now, i am curious. with a few containers, or more. can i build a multi-node multi-LAN -like network and do some complex routing, like maybe with OSPF?
Depends on what you had in mind. I am using ospf inside some containers provided by frr. The containers are attached to multiple vlans, which I have created with openvswitch on the host. Works nicely even across openvpn tunnels.
Outside of Ubuntu, it’s a bit easier to deploy LXC than LXD on distros completely outside the Debian/Ubuntu ecosystem, because it has fewer dependencies on kernel features and patches. However, with the proper kernel, it is possible to get a fully working LXD on non-Ubuntu, non-Debian distros. Support for LXD out of the box may improve in the future on some non-Ubuntu distros, but we’ll have to wait and see.
We do actively test LXD on quite a wide variety of distributions, at least all the major ones where the upstream snap package can be installed:
A number of other Linux distributions (Alpine Linux, Gentoo, …) also have their own native packages which aren’t part of that automated testing effort.
It’s also worth noting that our biggest source of users these days, isn’t coming from Ubuntu but from Chromebooks which all come with LXD as part of the Linux App feature.
That particular environment is some kind of modified Gentoo.
The opening post is really good, but the title is misleading, you can’t really compare LXC with LXD just as you can’t compare a boat with the sea.
Personally I found LXD to be an excellent enabler for LXC.
LXC is the sea (of containers), LXD just makes your experience much better, like sailing on a boat!
fan vxlan driver not work correctly on centos, so the cluster function on centos was broken with lxdfan networking.
I wrote an article summarizing the differences,
Don’t you mean, “Basically I could say there no single situation where person should prefer LXC over LXD”?
Did you (or someone else) take the opportunity to write an article about LXD container networking scenarios?

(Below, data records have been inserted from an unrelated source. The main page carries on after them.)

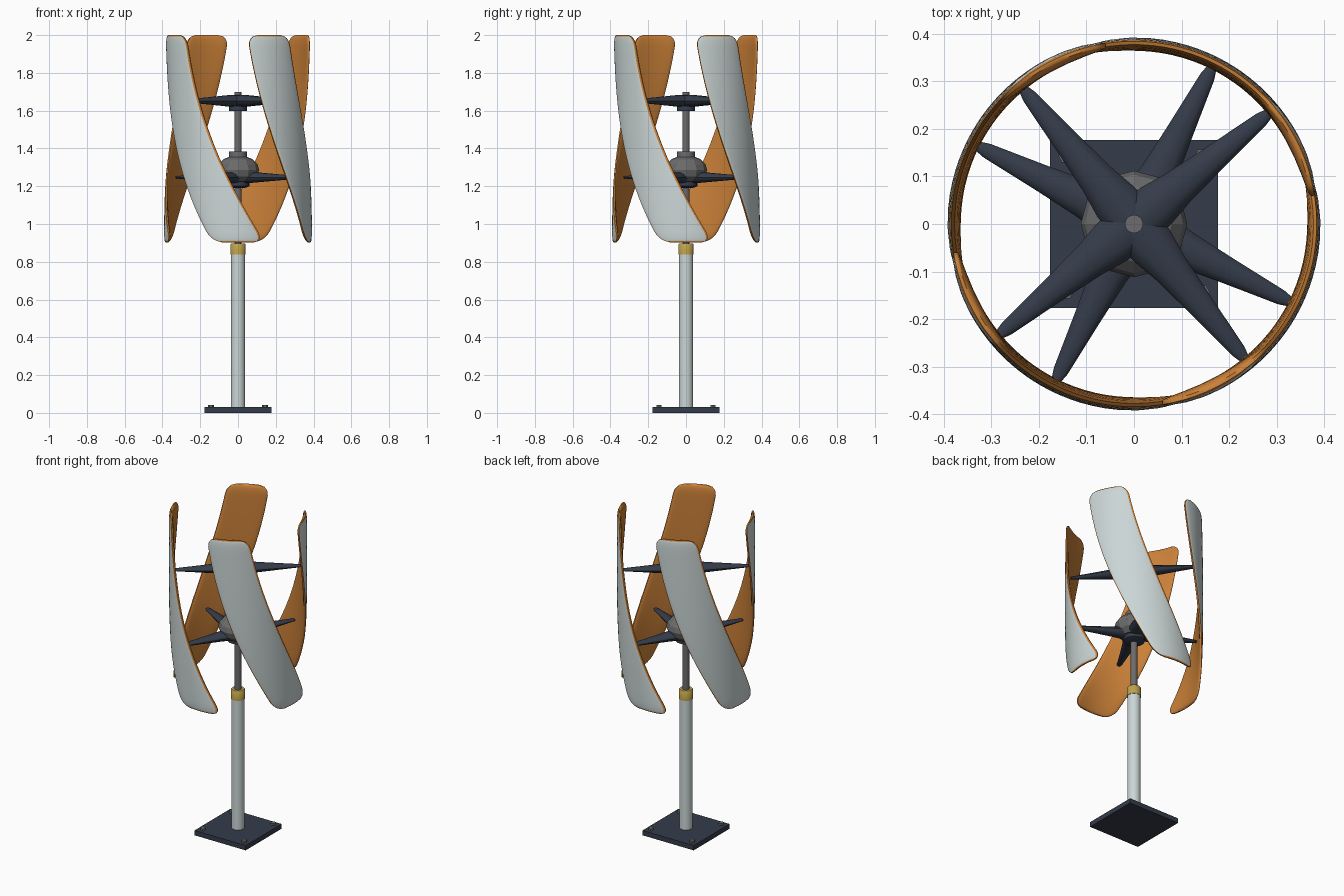
import bpy, bmesh, math

if "Cube" in bpy.data.objects:
    bpy.data.objects.remove(bpy.data.objects["Cube"])


def material(name, rgb):
    m = bpy.data.materials.new(name)
    m.diffuse_color = (*rgb, 1)
    m.use_nodes = True
    m.node_tree.nodes["Principled BSDF"].inputs["Base Color"].default_value = m.diffuse_color
    return m


PALE = material("pale_grey", (0.60, 0.67, 0.67))
ORANGE = material("orange", (0.60, 0.22, 0.04))
NAVY = material("dark_navy", (0.035, 0.045, 0.068))
STEEL = material("steel_grey", (0.15, 0.15, 0.15))
BRASS = material("brass", (0.52, 0.36, 0.07))


def finish(name, bm, *mats, angle=40):
    bmesh.ops.recalc_face_normals(bm, faces=bm.faces)
    mesh = bpy.data.meshes.new(name)
    bm.to_mesh(mesh)
    bm.free()
    for m in mats:
        mesh.materials.append(m)
    ob = bpy.data.objects.new(name, mesh)
    bpy.context.collection.objects.link(ob)
    bpy.ops.object.select_all(action='DESELECT')
    ob.select_set(True)
    bpy.context.view_layer.objects.active = ob
    bpy.ops.object.shade_smooth_by_angle(angle=math.radians(angle))
    return ob


def lathe(name, profile, mat, sides=24, center=(0, 0), angle=40):
    """Closed solid of revolution from (radius, z) pairs."""
    bm = bmesh.new()
    rings = [[bm.verts.new((center[0] + r * math.cos(2 * math.pi * i / sides),
                            center[1] + r * math.sin(2 * math.pi * i / sides), z))
              for i in range(sides)] for r, z in profile]
    for a, b in zip(rings, rings[1:]):
        for i in range(sides):
            j = (i + 1) % sides
            bm.faces.new((a[i], a[j], b[j], b[i]))
    bm.faces.new(rings[0][::-1])
    bm.faces.new(rings[-1])
    return finish(name, bm, mat, angle=angle)


def arm(name, heading, z):
    """Flattened spar running from the hub out to a blade."""
    bm = bmesh.new()
    sides, rings = 12, []
    for r, w, h in ((-0.02, 0.052, 0.032), (0.06, 0.05, 0.031), (0.12, 0.039, 0.026),
                    (0.22, 0.028, 0.018), (0.345, 0.016, 0.008), (0.368, 0.010, 0.005)):
        ring = []
        for i in range(sides):
            t = 2 * math.pi * i / sides
            s = w * math.cos(t)
            ring.append(bm.verts.new((r * math.cos(heading) - s * math.sin(heading),
                                      r * math.sin(heading) + s * math.cos(heading),
                                      z + h * math.sin(t))))
        rings.append(ring)
    for a, b in zip(rings, rings[1:]):
        for i in range(sides):
            j = (i + 1) % sides
            bm.faces.new((a[i], a[j], b[j], b[i]))
    bm.faces.new(rings[0])
    bm.faces.new(rings[-1])
    finish(name, bm, NAVY)


Z0, Z1, CORNER = 0.903, 2.0, 0.058
US = (-1, -0.97, -0.85, -0.6, -0.3, 0, 0.3, 0.6, 0.82, 0.92, 1)


def blade(name, turn):
    """Twisted curved panel: pale outside, orange inside and round the rim."""
    ends = [CORNER * e for e in (0, 0.12, 0.3, 0.6, 1)]
    n = 22
    zs = [Z0 + e for e in ends]
    zs += [Z0 + CORNER + (Z1 - Z0 - 2 * CORNER) * i / n for i in range(1, n)]
    zs += [Z1 - e for e in reversed(ends)]
    bm = bmesh.new()
    outer, inner = [], []
    for z in zs:
        d = Z1 - z
        mid = -64 + 24 * d + 31.5 * d * d
        half = math.radians(18.4 + 2.5 * d)
        e = min(1, min(z - Z0, d) / CORNER)
        round_end = math.sqrt(max(0, 1 - (1 - e) ** 2))
        half -= CORNER * (1 - round_end) / 0.39
        ro, ri = [], []
        for u in US:
            a = math.radians(mid) + turn + half * u
            full = math.sqrt(1 - u * u) * round_end
            r_out = 0.384 + 0.008 * full
            r_in = r_out - 0.007 - 0.021 * full
            for row, r in ((ro, r_out), (ri, r_in)):
                row.append(bm.verts.new((r * math.sin(a), -r * math.cos(a), z)))
        outer.append(ro)
        inner.append(ri)
    rows, cols = len(zs), len(US)
    for k in range(rows - 1):
        for c in range(cols - 1):
            f = bm.faces.new((outer[k][c], outer[k][c + 1], outer[k + 1][c + 1], outer[k + 1][c]))
            rim = k in (0, rows - 2) or c in (0, cols - 2)
            f.material_index = 1 if rim else 0
            g = bm.faces.new((inner[k][c], inner[k + 1][c], inner[k + 1][c + 1], inner[k][c + 1]))
            g.material_index = 1
    # rim strip joining the two skins
    loop = [(0, c) for c in range(cols)] + [(k, cols - 1) for k in range(1, rows)]
    loop += [(rows - 1, c) for c in range(cols - 2, -1, -1)] + [(k, 0) for k in range(rows - 2, 0, -1)]
    for (k, c), (l, d) in zip(loop, loop[1:] + loop[:1]):
        f = bm.faces.new((outer[k][c], inner[k][c], inner[l][d], outer[l][d]))
        f.material_index = 1
    finish(name, bm, PALE, ORANGE, angle=50)


# base plate and its bolts
bm = bmesh.new()
bmesh.ops.create_cube(bm, size=1)
for v in bm.verts:
    v.co.x *= 0.354
    v.co.y *= 0.354
    v.co.z = (v.co.z + 0.5) * 0.03
finish("base_plate", bm, NAVY)
for i, (sx, sy) in enumerate(((1, 1), (-1, 1), (-1, -1), (1, -1))):
    lathe(f"base_bolt_{i + 1}", [(0.016, 0.028), (0.016, 0.043)], STEEL, 6, (0.143 * sx, 0.143 * sy))

# mast, collar and shaft
lathe("mast", [(0.038, 0.03), (0.038, 0.84)], PALE)
lathe("mast_collar", [(0.041, 0.838), (0.041, 0.89), (0.036, 0.897)], BRASS)
lathe("shaft", [(0.019, 0.85), (0.019, 1.70)], STEEL)

# hub parts
lathe("lower_hub_collar", [(0.035, 1.19), (0.06, 1.20), (0.06, 1.225)], NAVY)
dome = [(0.112 * math.cos(math.radians(t)), 1.285 + 0.08 * math.sin(math.radians(t)))
        for t in (-50, -25, 0, 22, 45, 70)]
lathe("generator_dome", dome, STEEL, 12, angle=20)
lathe("dome_collar", [(0.048, 1.355), (0.048, 1.383)], STEEL)
lathe("upper_hub_collar", [(0.047, 1.597), (0.047, 1.625)], NAVY)

# four blades, each on an upper and a lower arm
for i in range(4):
    q = i * math.pi / 2
    blade(f"blade_{i + 1}", q)
    arm(f"upper_arm_{i + 1}", math.radians(39.4) + q, 1.652)
    arm(f"lower_arm_{i + 1}", math.radians(63.5) + q, 1.247)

I think this would be a popular and helpful topic. Network configuration in virtual machines and containers is quite challenging.

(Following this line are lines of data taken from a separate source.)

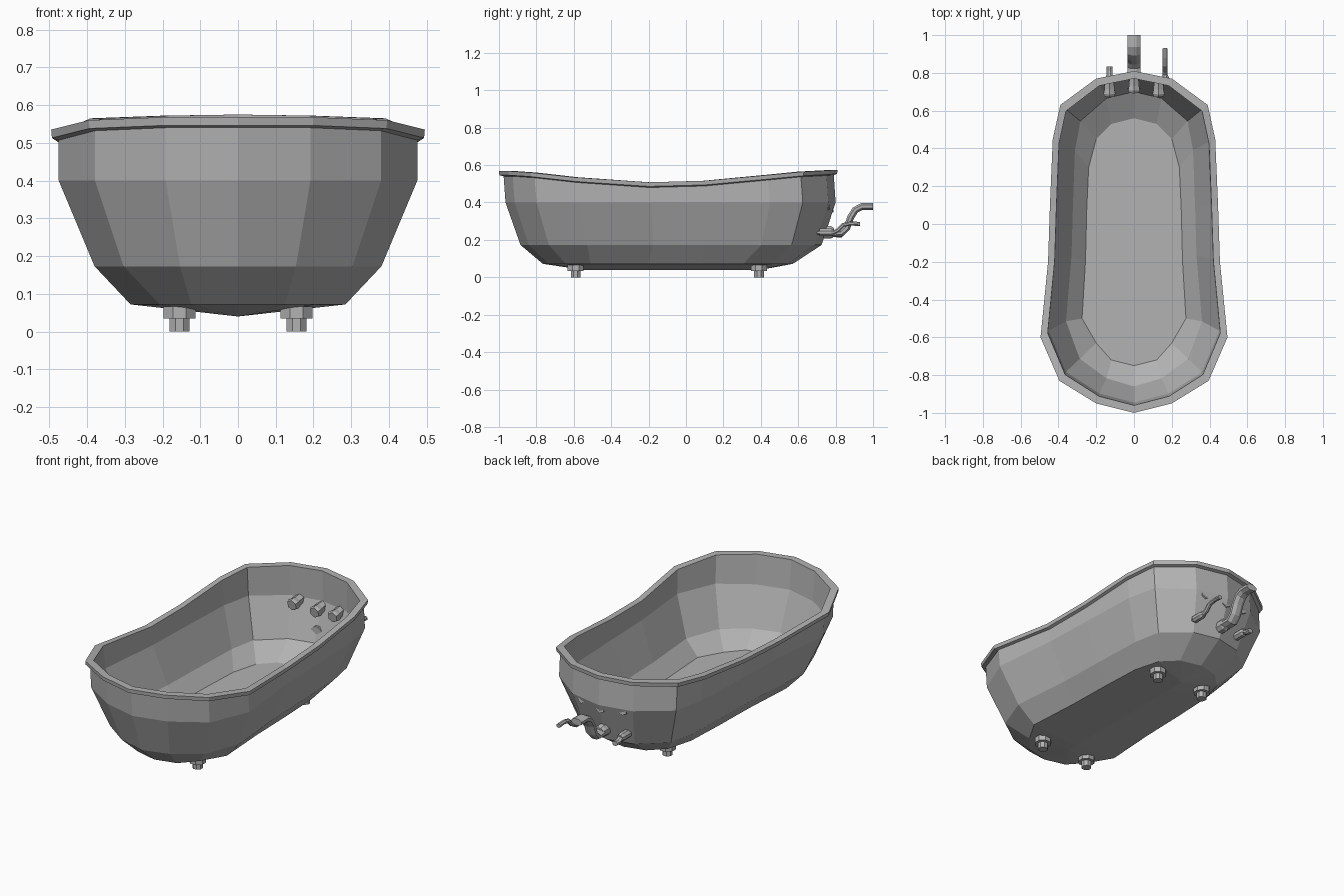
import bpy, bmesh, math
from mathutils import Vector

cube = bpy.data.objects.get("Cube")
if cube:
    bpy.data.objects.remove(cube)

grey = bpy.data.materials.new("plain_grey")
grey.use_nodes = True
COLOUR = (0.45, 0.45, 0.45, 1)
grey.diffuse_color = COLOUR
grey.node_tree.nodes["Principled BSDF"].inputs["Base Color"].default_value = COLOUR


def finish(name, bm):
    bmesh.ops.remove_doubles(bm, verts=bm.verts, dist=0.0005)
    bmesh.ops.dissolve_degenerate(bm, edges=bm.edges, dist=0.0005)
    bmesh.ops.recalc_face_normals(bm, faces=bm.faces)
    mesh = bpy.data.meshes.new(name)
    bm.to_mesh(mesh)
    bm.free()
    mesh.materials.append(grey)
    obj = bpy.data.objects.new(name, mesh)
    bpy.context.collection.objects.link(obj)
    return obj


def loft(name, rings, cap_start=False, cap_end=False):
    """Skin a list of closed rings of equal length."""
    bm = bmesh.new()
    loops = [[bm.verts.new(p) for p in ring] for ring in rings]
    for a, b in zip(loops, loops[1:]):
        for i in range(len(a)):
            j = (i + 1) % len(a)
            bm.faces.new((a[i], a[j], b[j], b[i]))
    if cap_start:
        bm.faces.new(loops[0])
    if cap_end:
        bm.faces.new(loops[-1])
    return finish(name, bm)


def mirrored(half):
    """Close a half outline, given from back centre to front centre."""
    return half + [(-x, y, z) for x, y, z in half[-2:0:-1]]


# Half outlines from back to front: rim with its wavy height, and floor
RIM = [(0, .81, .575), (.2, .77, .572), (.39, .63, .565), (.43, .45, .548),
       (.445, .1, .516), (.455, -.2, .508), (.495, -.6, .535),
       (.395, -.83, .56), (.2, -.95, .568), (0, -1, .568)]
FLOOR = [(0, .56), (.12, .53), (.2, .45), (.24, .3), (.25, .08),
         (.257, -.2), (.275, -.5), (.2, -.63), (.12, -.72), (0, -.75)]


def level(width, front, back, z=None, drop=0):
    """Rim outline refitted to a width and a front-to-back range."""
    return mirrored([(x * width / .495, front + (y + 1) / 1.81 * (back - front),
                      rz - drop if z is None else z) for x, y, rz in RIM])


# Tub shell: keel, outer wall, rolled rim, inner wall, floor
keel = mirrored([(0, max(-.55, min(.4, y)), .04) for x, y in FLOOR])
belly = mirrored([(x * 1.035, y * 1.02, .072) for x, y in FLOOR])
floor = mirrored([(x, y, .105) for x, y in FLOOR])
loft("tub", [
    keel, belly,
    level(.38, -.885, .725, z=.173),
    level(.475, -.965, .8, z=.4),
    level(.475, -.975, .79, drop=.028),
    level(.493, -.998, .808, drop=.022),
    level(.495, -1, .81),
    level(.457, -.96, .77),
    level(.452, -.945, .775, z=.4),
    level(.36, -.86, .7, z=.185),
    floor], cap_end=True)


def prism(name, centre, axis, stations, sides=8):
    """Stacked polygon sections; stations are (distance, radius)."""
    axis = Vector(axis).normalized()
    turn = axis.to_track_quat('Z', 'Y')
    rings = []
    for dist, radius in stations:
        ring = []
        for i in range(sides):
            a = math.tau * (i + .5) / sides
            ring.append(Vector(centre) + turn @ Vector(
                (radius * math.cos(a), radius * math.sin(a), dist)))
        rings.append(ring)
    return loft(name, rings, True, True)


# Four stepped feet
for side, x in (("left", .155), ("right", -.155)):
    for end, y in (("front", -.59), ("back", .39)):
        prism(f"{end}_{side}_foot", (x, y, 0), (0, 0, 1),
              [(0, .028), (.034, .028), (.034, .046), (.066, .046)])

# Drain disc in the floor
prism("drain", (0, .43, .103), (0, 0, 1), [(0, .03), (.004, .03)], 14)

# Three tapered outlets on the inner back wall
for name, x, z in (("left", .13, .39), ("middle", 0, .375), ("right", -.13, .39)):
    prism(f"{name}_outlet", (x, .785 - abs(x) * .15, z), (0, -1, -.15),
          [(0, .028), (.05, .03), (.075, .036), (.09, .03)], 6)


def sweep(name, x, path, half_width, half_depth, sides=8):
    """Tube with an oval section along a path in the y-z plane."""
    pts = [Vector((x, y, z)) for y, z in path]
    rings = []
    for i, p in enumerate(pts):
        along = (pts[min(i + 1, len(pts) - 1)] - pts[max(i - 1, 0)]).normalized()
        across = Vector((1, 0, 0))
        normal = along.cross(across)
        rings.append([p + across * half_width * math.cos(math.tau * (k + .5) / sides)
                      + normal * half_depth * math.sin(math.tau * (k + .5) / sides)
                      for k in range(sides)])
    return loft(name, rings, True, True)


# Pipes behind the tub
sweep("main_pipe", 0, [(.72, .24), (.79, .235), (.83, .235), (.86, .265), (.88, .32),
                       (.905, .36), (.94, .378), (1, .378)], .036, .02)
sweep("left_pipe", .165, [(.7, .24), (.78, .235), (.81, .25), (.84, .28),
                          (.88, .288), (.93, .285)], .014, .012)
sweep("right_pipe", -.13, [(.7, .24), (.78, .24), (.81, .225), (.835, .225)], .018, .014)
for name, x, r in (("main", 0, .036), ("left", .165, .022), ("right", -.13, .024)):
    prism(f"{name}_collar", (x, .715, .24), (0, 1, 0), [(0, r), (.06, r), (.075, r * .7)])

I think there is an issue regarding the “usefulness” of this post. Although it provides useful information in other areas, having lxc and lxc- distinguish between interacting with LXD vs LXC is not intuitive and should not need to have a special post explaining the difference. This post is not the first thing a new user finds or knows to look for even after many years of experience. It should really be taken into consideration to change the command line interface name from lxc to lxd, so that its not so easily confused. Sometimes making an effort to reduce mental work on users goes a long way to making substantial progress.
While I agree with you, this discussion has been there for years.

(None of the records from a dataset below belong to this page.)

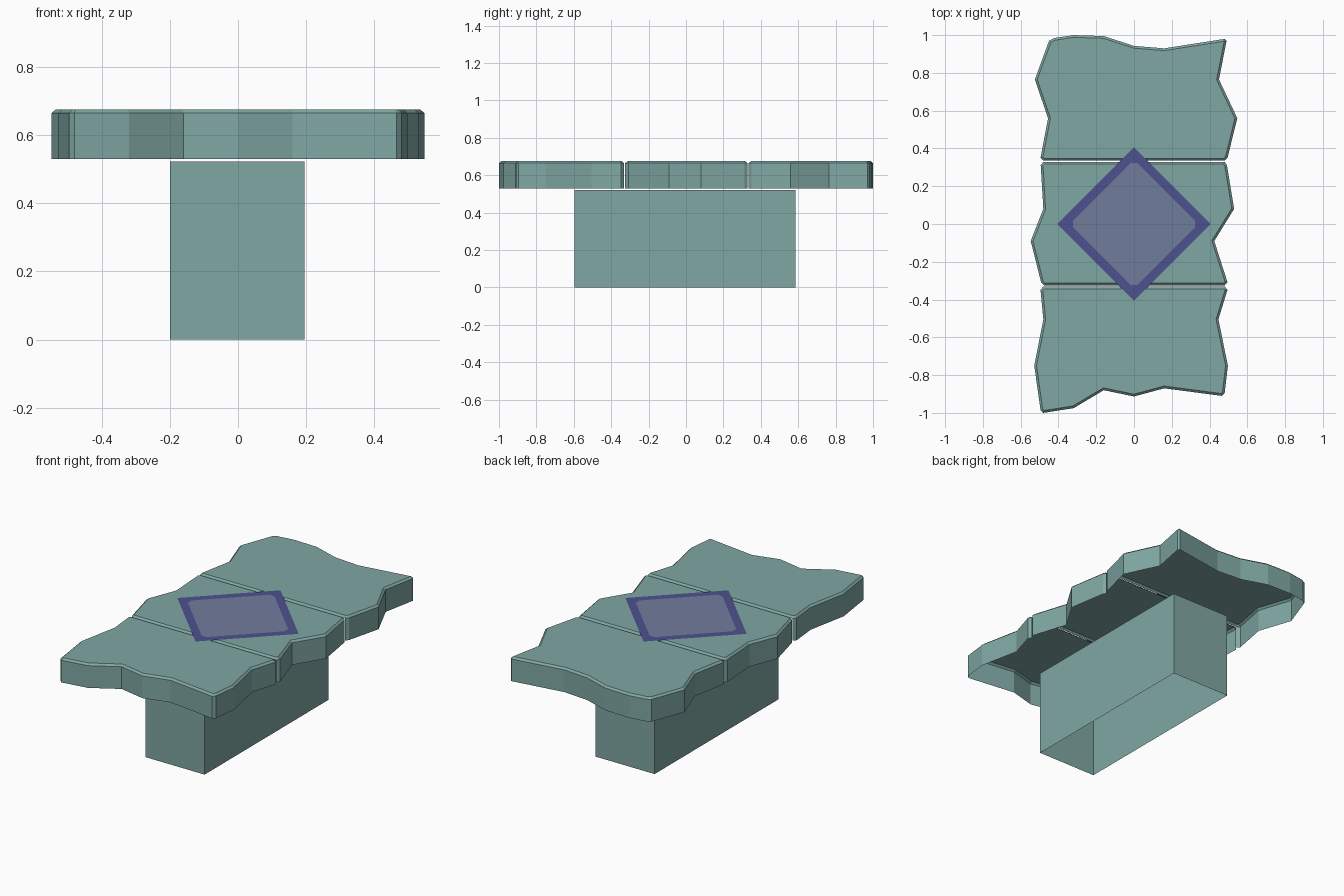
import bpy, bmesh

if "Cube" in bpy.data.objects:
    bpy.data.objects.remove(bpy.data.objects["Cube"])

def material(name, rgb):
    m = bpy.data.materials.new(name)
    m.diffuse_color = (*rgb, 1)
    m.use_nodes = True
    m.node_tree.nodes["Principled BSDF"].inputs["Base Color"].default_value = m.diffuse_color
    return m

teal = material("teal stone", (0.215, 0.39, 0.37))
indigo = material("indigo border", (0.075, 0.085, 0.27))
lavender = material("grey lavender cloth", (0.165, 0.20, 0.335))

def finish(name, bm, mat):
    me = bpy.data.meshes.new(name)
    bm.to_mesh(me)
    bm.free()
    me.materials.append(mat)
    ob = bpy.data.objects.new(name, me)
    bpy.context.collection.objects.link(ob)
    return ob

Z0, Z1, Z2, BEVEL = 0.53, 0.664, 0.675, 0.012
JOINTS = (0.333, -0.328)

def slab(name, outline):
    """Hollow slab: bevelled top, skirt walls, open underneath and at the joints."""
    bm = bmesh.new()
    rim = [bm.verts.new((x, y, Z1)) for x, y in outline]
    top = bm.faces.new(rim)
    top.normal_update()
    if top.normal.z < 0:
        top.normal_flip()
    outer = list(top.edges)
    bmesh.ops.inset_region(bm, faces=[top], thickness=BEVEL, use_boundary=True,
                           use_even_offset=True)
    for v in top.verts:
        v.co.z = Z2
    # skirt on all outer edges that do not lie along a joint
    rim_edges = [e for e in bm.edges if all(abs(v.co.z - Z1) < 1e-5 for v in e.verts)]
    walls = [e for e in rim_edges
             if not (abs(e.verts[0].co.x - e.verts[1].co.x) > 0.8)]
    ret = bmesh.ops.extrude_edge_only(bm, edges=walls)
    for v in ret["geom"]:
        if isinstance(v, bmesh.types.BMVert):
            v.co.z = Z0
    bmesh.ops.recalc_face_normals(bm, faces=bm.faces)
    if top.normal.z < 0:
        bmesh.ops.reverse_faces(bm, faces=bm.faces)
    return finish(name, bm, teal)

# table top in three ragged slabs
slab("back_slab", [
    (-.48, .335), (-.495, .35), (-.455, .56), (-.525, .765), (-.45, .97),
    (-.42, .985), (-.32, 1.0), (-.16, .995), (0, .943), (.16, .93), (.48, .98),
    (.49, .97), (.45, .765), (.547, .56), (.495, .35), (.48, .335)])
slab("middle_slab", [
    (-.48, .329), (-.494, .312), (-.48, .08), (-.547, -.09), (-.492, -.308),
    (-.477, -.325), (.48, -.325), (.495, -.308), (.425, -.09), (.53, .08),
    (.492, .312), (.48, .329)])
slab("front_slab", [
    (-.48, -.331), (-.495, -.348), (-.48, -.505), (-.528, -.75), (-.495, -.985),
    (-.48, -1.0), (-.32, -.975), (-.16, -.88), (0, -.913), (.16, -.87),
    (.465, -.91), (.48, -.895), (.497, -.75), (.447, -.505), (.495, -.348),
    (.48, -.331)])

# pedestal: open box of four walls
bm = bmesh.new()
corners = [(-.20, -.597), (.195, -.597), (.195, .585), (-.20, .585)]
low = [bm.verts.new((x, y, 0)) for x, y in corners]
high = [bm.verts.new((x, y, .522)) for x, y in corners]
for i in range(4):
    j = (i + 1) % 4
    bm.faces.new((low[i], low[j], high[j], high[i]))
finish("pedestal", bm, teal)

# diamond cloth: border ring around a centre panel with clipped corners
R, r, c = 0.405, 0.322, 0.018
bm = bmesh.new()
dirs = [(1, 0), (0, 1), (-1, 0), (0, -1)]
tips = [bm.verts.new((R * x, R * y, .6775)) for x, y in dirs]
inner = [bm.verts.new((r * x - s * c * y, r * y + s * c * x, .6775))
         for x, y in dirs for s in (-1, 1)]
for i in range(4):
    j = (i + 1) % 4
    bm.faces.new((tips[i], tips[j], inner[2 * j], inner[2 * i + 1]))
    bm.faces.new((tips[i], inner[2 * i + 1], inner[2 * i]))
panel = bm.faces.new(inner)
panel.material_index = 1
cloth = finish("diamond_cloth", bm, indigo)
cloth.data.materials.append(lavender)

Somewhere stgraber mentioned that it wasn’t their choice, whatever that means and who makes these decisions (maybe Ubuntu/Canonical?), I don’t know.
As some people ask specifically for LXC:
- Are there any relevant feature differences between LXD and LXC?
Or can someone in theory apply everything (for example every config option, network etc.) to both as well, and it’s just more complicated with LXC?
Really ? how to configure VSwitch on LXC/LXD?
I have a question about configuring the LXD network bridge to allow LXC containers to send and receive packets over HTTP/HTTPS. For context, I have been using the two command line tools, for example I used the lxd intit command to initiate a storage pool with the default settings. As I navigated the Arch Wikis, I found myself creating yet another network bridge via the lxc-net configuration, that kinda seems unnecessary for my case since I already have the lxd daemon taking care of that. The problem I am currently deep in a rabbit hole trying to debug is being able to connect a running Arch Linux LXC container to the internet via the network bridge intermediary link to the host’s wireless device. I need some guidance navigating this rabbit hole…
Your case may be an example of confusion between LXD and LXC. If you are new to this you should use only LXD containers, which means use “lxd” and “lxc” commands, not “lxc-*” commands. If you use the default LXD network settings (with “lxd init”) and then create an LXD container (using “lxc launch …”), then it should be able to connect to the internet without any additional configuration. It will automatically use the host internet connectivity. If you continue having questions about LXD containers, you should continue this discussion on a separate topic or a different forum (such as LXD - Ubuntu Community Hub).
LXC vs LXD vs Incus
Now that Incus has been added to the mix, it will either add to the confusion or help clear things up. Incus is a fork of LXD which is currently almost identical to LXD. It replaces the “lxd” and “lxc” commands with a single “incus” command, so it will likely fix the confusion with lxc- commands. LXD, LXC and Incus are all competing technologies that do very similar things. They may have common parts, but the end user sees entirely different commands, and should not mix them, unless there are special reasons (such as migrating between them). LXC is the oldest, and it is superceded by LXD and Incus. I’m not sure why people use LXC, except for backward compatibility. New users should go directly to LXD or Incus (when Incus is released). LXD and Incus offer a higher level, better-integrated API-friendly environment. The way Incus will differ from LXD remains to be seen.